Exercise requirements: Look through the entries for the string "between", and copy each line that holds it.

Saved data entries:
=====
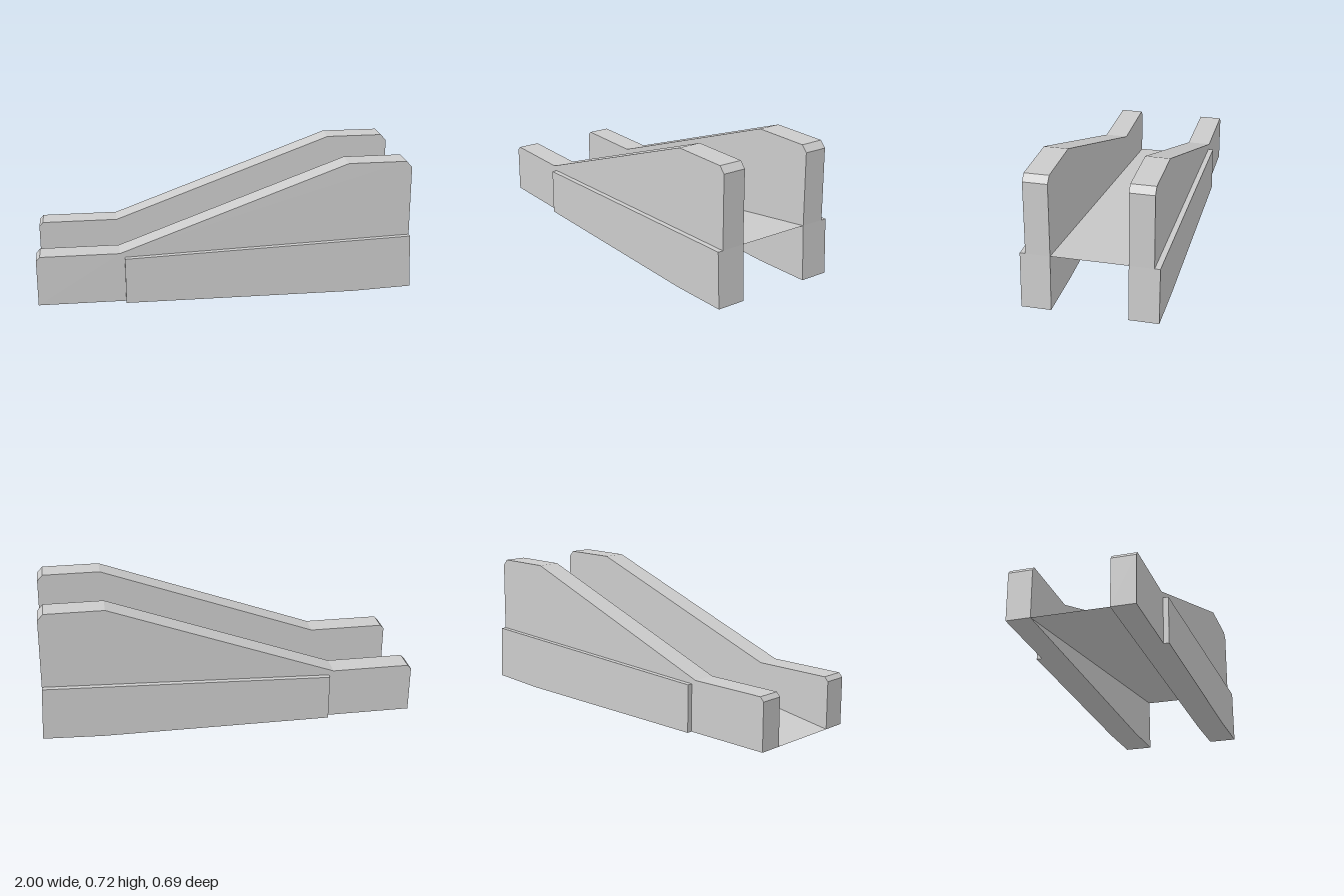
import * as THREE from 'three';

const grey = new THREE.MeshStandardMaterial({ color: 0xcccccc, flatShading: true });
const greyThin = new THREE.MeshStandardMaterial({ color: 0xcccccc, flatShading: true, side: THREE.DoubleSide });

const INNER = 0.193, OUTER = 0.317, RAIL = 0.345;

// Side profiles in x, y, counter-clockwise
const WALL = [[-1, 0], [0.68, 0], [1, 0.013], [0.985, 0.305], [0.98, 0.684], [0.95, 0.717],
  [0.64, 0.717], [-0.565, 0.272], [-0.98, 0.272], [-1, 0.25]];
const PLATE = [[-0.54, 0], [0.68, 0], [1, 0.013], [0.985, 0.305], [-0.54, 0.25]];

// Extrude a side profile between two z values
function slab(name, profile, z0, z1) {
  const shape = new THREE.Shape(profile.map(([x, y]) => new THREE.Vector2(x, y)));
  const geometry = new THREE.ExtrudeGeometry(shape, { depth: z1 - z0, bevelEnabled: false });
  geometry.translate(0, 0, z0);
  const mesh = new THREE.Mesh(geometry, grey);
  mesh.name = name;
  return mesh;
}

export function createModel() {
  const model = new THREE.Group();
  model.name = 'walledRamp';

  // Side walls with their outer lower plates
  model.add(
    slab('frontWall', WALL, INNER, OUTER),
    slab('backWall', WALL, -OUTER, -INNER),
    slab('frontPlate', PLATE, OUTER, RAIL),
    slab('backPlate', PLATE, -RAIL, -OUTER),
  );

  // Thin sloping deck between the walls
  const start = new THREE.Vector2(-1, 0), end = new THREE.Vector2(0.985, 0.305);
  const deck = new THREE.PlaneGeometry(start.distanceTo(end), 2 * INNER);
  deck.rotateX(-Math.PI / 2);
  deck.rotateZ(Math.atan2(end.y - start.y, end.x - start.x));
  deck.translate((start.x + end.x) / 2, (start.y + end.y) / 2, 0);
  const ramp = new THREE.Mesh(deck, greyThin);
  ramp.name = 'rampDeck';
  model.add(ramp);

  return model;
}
=====
Solution for this problem:
// Extrude a side profile between two z values
  // Thin sloping deck between the walls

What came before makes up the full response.